YOUR OBJECTIVE
Collect each line of the entries that holds the string "prev".

——————

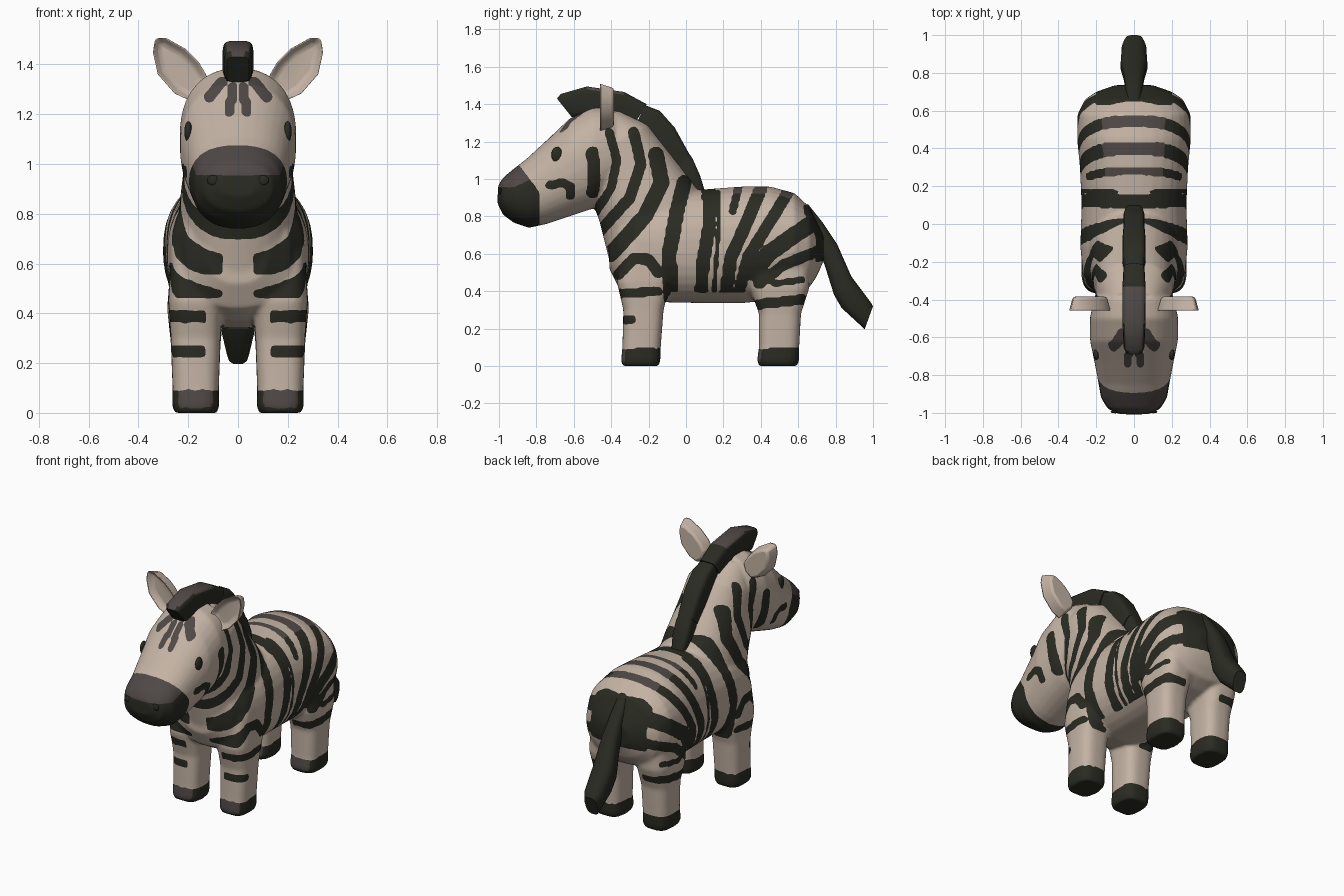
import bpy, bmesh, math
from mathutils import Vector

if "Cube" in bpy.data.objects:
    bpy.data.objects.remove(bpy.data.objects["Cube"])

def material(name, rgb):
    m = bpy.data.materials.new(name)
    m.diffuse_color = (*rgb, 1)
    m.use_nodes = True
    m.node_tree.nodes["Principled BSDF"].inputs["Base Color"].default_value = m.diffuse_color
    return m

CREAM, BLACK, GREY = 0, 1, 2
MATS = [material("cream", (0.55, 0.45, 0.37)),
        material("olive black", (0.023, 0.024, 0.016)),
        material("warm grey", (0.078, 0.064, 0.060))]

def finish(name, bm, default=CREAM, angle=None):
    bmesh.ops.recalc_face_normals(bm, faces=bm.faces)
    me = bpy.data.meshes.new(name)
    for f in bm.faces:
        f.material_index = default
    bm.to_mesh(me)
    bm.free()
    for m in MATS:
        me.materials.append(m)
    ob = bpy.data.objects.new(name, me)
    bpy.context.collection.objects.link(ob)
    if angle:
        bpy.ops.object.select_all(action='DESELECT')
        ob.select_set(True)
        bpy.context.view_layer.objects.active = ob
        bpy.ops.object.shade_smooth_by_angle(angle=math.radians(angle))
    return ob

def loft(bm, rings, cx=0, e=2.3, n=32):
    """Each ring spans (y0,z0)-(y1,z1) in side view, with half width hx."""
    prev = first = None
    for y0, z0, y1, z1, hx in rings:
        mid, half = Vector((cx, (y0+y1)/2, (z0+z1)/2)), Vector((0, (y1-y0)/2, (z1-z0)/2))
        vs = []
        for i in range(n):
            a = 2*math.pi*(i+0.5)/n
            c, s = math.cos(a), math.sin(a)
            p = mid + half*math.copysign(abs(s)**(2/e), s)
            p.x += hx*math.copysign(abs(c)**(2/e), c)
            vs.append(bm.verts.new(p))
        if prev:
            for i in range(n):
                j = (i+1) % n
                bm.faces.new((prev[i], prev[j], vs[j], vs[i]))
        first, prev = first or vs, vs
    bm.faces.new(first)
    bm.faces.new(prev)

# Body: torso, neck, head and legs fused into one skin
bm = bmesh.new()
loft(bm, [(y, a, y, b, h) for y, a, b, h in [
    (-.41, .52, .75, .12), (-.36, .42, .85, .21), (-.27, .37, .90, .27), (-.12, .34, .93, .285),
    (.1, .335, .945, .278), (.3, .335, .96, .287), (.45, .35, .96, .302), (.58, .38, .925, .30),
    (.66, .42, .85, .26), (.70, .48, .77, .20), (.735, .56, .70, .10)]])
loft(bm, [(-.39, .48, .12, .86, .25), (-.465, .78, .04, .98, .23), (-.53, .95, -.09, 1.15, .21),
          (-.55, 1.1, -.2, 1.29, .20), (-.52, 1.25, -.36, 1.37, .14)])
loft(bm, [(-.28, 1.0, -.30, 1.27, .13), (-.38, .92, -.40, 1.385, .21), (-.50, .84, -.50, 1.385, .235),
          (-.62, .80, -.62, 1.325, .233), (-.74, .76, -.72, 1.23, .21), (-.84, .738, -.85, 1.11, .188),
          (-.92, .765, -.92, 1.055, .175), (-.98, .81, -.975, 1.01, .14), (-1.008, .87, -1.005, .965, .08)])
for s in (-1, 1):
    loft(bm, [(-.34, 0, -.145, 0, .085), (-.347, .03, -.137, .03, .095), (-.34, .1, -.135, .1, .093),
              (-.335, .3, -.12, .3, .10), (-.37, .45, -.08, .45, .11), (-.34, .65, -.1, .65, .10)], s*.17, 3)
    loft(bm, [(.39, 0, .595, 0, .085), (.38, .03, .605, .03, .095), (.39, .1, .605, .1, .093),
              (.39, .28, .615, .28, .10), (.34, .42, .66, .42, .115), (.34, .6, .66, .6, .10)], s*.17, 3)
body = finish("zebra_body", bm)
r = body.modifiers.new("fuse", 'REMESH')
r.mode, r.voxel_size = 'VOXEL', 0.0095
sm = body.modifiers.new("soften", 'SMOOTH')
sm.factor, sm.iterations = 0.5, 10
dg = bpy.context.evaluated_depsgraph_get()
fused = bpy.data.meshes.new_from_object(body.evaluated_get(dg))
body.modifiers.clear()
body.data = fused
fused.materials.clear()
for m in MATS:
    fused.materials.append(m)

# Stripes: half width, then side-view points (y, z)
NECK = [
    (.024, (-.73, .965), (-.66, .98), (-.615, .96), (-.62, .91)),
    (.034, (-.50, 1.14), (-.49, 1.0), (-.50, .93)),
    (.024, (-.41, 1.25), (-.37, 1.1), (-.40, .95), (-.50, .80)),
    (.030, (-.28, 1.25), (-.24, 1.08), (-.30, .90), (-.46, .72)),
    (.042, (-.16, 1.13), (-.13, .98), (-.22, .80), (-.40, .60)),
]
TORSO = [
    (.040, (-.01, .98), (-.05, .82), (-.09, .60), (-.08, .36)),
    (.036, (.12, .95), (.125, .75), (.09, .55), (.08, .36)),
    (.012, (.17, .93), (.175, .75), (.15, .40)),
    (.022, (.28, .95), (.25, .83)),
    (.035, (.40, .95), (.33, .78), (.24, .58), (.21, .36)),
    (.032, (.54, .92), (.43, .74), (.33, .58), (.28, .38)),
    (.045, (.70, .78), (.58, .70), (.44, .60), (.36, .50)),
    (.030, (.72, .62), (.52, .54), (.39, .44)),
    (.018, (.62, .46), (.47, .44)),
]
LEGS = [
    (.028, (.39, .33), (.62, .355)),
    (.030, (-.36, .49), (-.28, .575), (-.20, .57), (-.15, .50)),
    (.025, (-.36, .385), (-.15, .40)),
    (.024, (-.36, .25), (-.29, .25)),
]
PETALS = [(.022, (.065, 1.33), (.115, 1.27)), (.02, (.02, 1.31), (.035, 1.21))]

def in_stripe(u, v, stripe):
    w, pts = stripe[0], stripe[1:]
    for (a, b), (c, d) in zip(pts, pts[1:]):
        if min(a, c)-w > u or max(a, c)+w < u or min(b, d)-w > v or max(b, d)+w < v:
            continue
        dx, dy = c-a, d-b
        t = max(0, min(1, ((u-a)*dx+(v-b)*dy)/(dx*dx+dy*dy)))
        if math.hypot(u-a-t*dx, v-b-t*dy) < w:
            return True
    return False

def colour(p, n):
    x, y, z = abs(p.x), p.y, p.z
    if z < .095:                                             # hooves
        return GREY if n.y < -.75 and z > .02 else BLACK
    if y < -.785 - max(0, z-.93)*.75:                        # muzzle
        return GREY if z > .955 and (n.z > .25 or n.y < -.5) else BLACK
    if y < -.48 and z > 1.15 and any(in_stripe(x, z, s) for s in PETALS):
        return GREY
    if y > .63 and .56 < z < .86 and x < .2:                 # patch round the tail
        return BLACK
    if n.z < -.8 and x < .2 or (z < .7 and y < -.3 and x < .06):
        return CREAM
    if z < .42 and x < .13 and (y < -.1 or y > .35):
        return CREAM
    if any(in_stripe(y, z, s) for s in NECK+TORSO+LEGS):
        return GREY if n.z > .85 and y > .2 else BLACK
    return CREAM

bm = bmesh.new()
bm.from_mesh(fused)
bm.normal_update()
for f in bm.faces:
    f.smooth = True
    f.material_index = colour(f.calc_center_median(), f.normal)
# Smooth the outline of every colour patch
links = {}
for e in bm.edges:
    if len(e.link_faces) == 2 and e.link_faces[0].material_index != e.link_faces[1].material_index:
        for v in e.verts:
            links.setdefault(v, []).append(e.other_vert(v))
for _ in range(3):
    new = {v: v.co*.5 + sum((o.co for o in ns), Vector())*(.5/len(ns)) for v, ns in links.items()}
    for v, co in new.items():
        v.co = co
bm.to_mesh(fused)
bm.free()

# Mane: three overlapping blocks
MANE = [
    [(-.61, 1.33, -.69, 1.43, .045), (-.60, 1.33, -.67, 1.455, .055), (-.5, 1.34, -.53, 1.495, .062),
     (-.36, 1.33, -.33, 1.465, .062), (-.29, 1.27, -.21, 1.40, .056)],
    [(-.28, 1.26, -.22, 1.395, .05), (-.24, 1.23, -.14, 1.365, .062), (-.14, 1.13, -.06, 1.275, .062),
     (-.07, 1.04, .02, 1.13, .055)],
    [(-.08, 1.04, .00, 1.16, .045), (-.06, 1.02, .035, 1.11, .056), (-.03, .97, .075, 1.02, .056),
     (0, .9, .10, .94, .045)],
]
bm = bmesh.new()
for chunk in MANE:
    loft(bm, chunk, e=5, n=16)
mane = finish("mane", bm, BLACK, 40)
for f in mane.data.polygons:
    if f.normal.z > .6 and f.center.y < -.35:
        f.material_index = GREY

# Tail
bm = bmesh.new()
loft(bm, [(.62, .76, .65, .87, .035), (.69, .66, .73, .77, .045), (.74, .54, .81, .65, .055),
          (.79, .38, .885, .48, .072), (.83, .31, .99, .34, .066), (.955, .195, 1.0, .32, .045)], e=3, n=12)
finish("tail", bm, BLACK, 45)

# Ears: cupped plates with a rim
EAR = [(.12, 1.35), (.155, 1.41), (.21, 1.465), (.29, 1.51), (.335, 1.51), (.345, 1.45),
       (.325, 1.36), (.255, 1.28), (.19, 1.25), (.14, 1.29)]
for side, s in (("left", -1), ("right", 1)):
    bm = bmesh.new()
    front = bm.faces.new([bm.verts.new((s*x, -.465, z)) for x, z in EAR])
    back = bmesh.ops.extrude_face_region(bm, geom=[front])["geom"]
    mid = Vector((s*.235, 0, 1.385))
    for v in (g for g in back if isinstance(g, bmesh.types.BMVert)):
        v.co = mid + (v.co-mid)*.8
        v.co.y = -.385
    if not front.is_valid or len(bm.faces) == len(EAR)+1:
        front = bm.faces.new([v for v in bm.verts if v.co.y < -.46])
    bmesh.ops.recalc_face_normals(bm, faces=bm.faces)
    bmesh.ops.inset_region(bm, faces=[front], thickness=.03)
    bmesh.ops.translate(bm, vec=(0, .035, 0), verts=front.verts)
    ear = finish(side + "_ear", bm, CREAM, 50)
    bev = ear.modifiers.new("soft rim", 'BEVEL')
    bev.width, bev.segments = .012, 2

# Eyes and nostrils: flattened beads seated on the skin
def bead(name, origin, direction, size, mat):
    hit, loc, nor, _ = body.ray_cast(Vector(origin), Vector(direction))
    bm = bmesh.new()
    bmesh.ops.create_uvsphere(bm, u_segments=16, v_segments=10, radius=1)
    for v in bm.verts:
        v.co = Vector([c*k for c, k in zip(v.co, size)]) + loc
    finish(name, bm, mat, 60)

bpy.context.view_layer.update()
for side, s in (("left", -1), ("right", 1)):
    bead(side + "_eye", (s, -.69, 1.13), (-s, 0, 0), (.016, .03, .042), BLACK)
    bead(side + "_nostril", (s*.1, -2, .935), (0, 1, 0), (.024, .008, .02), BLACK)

——————

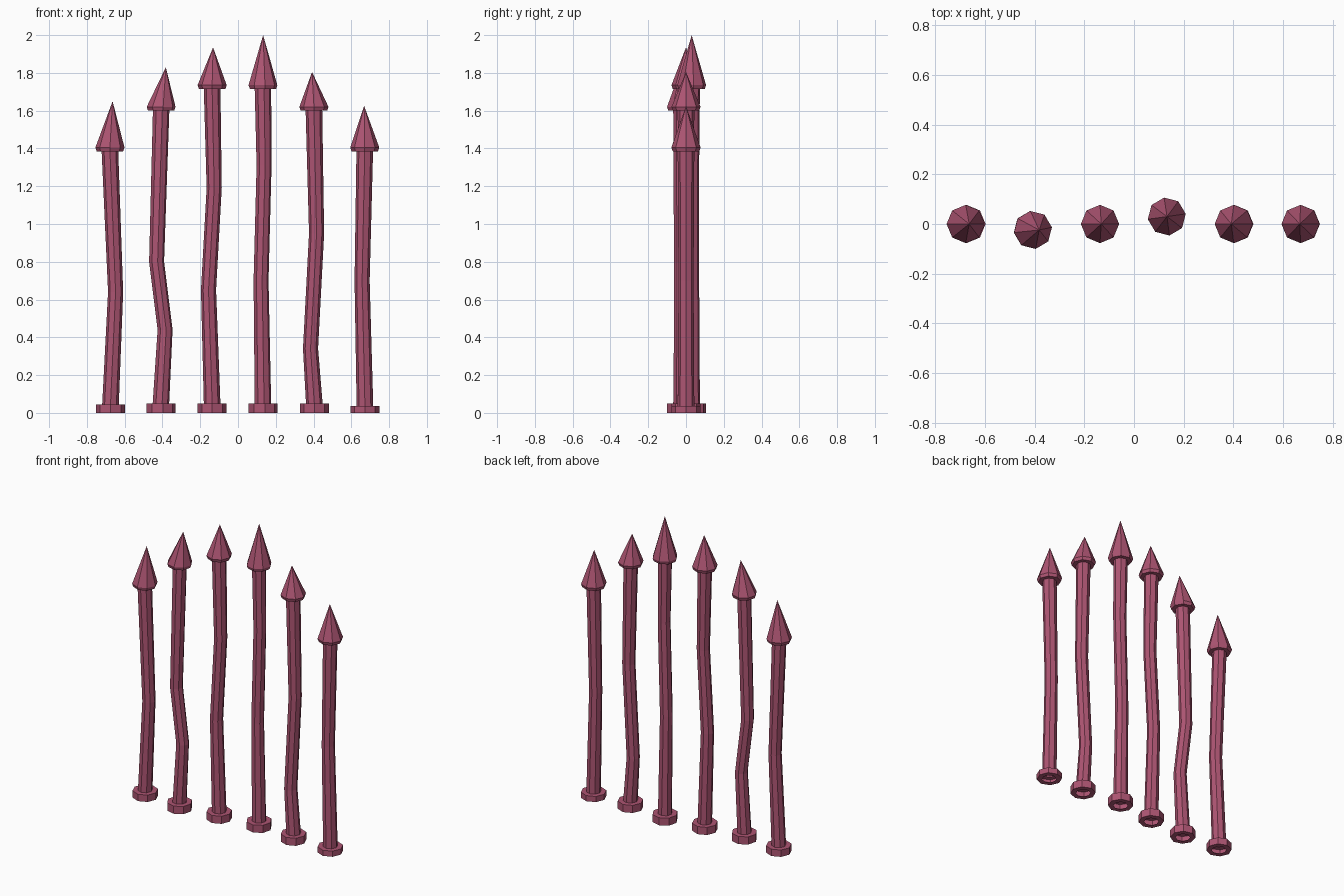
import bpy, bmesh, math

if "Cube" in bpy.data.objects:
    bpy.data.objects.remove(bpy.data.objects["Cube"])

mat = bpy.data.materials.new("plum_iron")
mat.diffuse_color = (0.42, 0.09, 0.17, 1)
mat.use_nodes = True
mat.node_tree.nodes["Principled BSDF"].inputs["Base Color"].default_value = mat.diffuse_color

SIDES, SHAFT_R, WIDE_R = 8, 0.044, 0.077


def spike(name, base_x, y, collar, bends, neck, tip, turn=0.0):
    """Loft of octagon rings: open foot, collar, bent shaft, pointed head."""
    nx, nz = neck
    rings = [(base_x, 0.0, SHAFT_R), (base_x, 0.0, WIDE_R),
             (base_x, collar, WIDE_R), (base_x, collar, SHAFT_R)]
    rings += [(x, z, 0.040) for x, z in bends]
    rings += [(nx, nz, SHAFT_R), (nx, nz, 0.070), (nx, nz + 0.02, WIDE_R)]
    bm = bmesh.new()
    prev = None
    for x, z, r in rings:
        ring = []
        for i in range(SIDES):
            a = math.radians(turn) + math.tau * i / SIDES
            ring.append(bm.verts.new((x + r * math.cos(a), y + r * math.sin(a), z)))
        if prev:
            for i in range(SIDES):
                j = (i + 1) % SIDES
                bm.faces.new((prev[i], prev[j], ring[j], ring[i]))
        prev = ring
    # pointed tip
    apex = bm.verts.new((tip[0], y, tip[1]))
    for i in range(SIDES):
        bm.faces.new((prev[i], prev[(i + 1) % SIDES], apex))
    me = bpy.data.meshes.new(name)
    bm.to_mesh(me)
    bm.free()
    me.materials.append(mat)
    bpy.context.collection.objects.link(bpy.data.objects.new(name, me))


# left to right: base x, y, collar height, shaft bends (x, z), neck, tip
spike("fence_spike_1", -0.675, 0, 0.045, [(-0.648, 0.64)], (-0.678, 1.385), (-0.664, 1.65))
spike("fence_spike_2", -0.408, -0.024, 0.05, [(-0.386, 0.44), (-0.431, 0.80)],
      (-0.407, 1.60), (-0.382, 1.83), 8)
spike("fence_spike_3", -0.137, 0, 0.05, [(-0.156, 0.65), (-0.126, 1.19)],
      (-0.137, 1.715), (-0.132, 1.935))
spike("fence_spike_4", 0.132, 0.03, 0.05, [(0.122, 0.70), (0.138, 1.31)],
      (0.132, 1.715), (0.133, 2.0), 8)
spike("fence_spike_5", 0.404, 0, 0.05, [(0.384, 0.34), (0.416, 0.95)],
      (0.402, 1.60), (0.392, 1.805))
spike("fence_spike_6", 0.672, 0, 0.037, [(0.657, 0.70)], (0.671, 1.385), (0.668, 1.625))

——————

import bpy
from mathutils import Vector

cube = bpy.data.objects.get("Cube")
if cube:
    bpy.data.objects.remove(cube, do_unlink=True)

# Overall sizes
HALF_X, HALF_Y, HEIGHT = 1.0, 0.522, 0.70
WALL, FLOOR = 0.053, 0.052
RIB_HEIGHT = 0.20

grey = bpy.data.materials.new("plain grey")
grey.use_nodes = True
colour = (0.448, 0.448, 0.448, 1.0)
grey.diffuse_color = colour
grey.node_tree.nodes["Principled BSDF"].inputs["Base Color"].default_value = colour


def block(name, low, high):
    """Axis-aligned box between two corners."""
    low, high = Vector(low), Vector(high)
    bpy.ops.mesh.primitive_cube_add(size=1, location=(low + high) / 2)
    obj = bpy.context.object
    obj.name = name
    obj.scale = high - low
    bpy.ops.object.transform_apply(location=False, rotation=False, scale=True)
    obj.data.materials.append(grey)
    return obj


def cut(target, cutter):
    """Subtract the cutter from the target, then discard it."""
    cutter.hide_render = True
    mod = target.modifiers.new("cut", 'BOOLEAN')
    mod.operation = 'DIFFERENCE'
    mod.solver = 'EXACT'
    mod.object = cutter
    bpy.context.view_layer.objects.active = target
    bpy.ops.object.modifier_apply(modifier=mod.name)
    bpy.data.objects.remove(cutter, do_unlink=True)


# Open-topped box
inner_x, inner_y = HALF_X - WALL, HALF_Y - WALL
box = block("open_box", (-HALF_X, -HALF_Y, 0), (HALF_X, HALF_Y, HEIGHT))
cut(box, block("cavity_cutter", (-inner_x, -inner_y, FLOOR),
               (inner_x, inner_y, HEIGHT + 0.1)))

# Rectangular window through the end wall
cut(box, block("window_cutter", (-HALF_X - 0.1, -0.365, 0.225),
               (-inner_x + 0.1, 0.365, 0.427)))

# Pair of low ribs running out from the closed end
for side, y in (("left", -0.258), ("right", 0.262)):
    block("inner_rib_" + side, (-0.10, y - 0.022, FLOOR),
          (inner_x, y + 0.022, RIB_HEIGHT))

——————

EXERCISE RESPONSE
    prev = first = None
        if prev:
                bm.faces.new((prev[i], prev[j], vs[j], vs[i]))
        first, prev = first or vs, vs
    bm.faces.new(prev)
    prev = None
        if prev:
                bm.faces.new((prev[i], prev[j], ring[j], ring[i]))
        prev = ring
        bm.faces.new((prev[i], prev[(i + 1) % SIDES], apex))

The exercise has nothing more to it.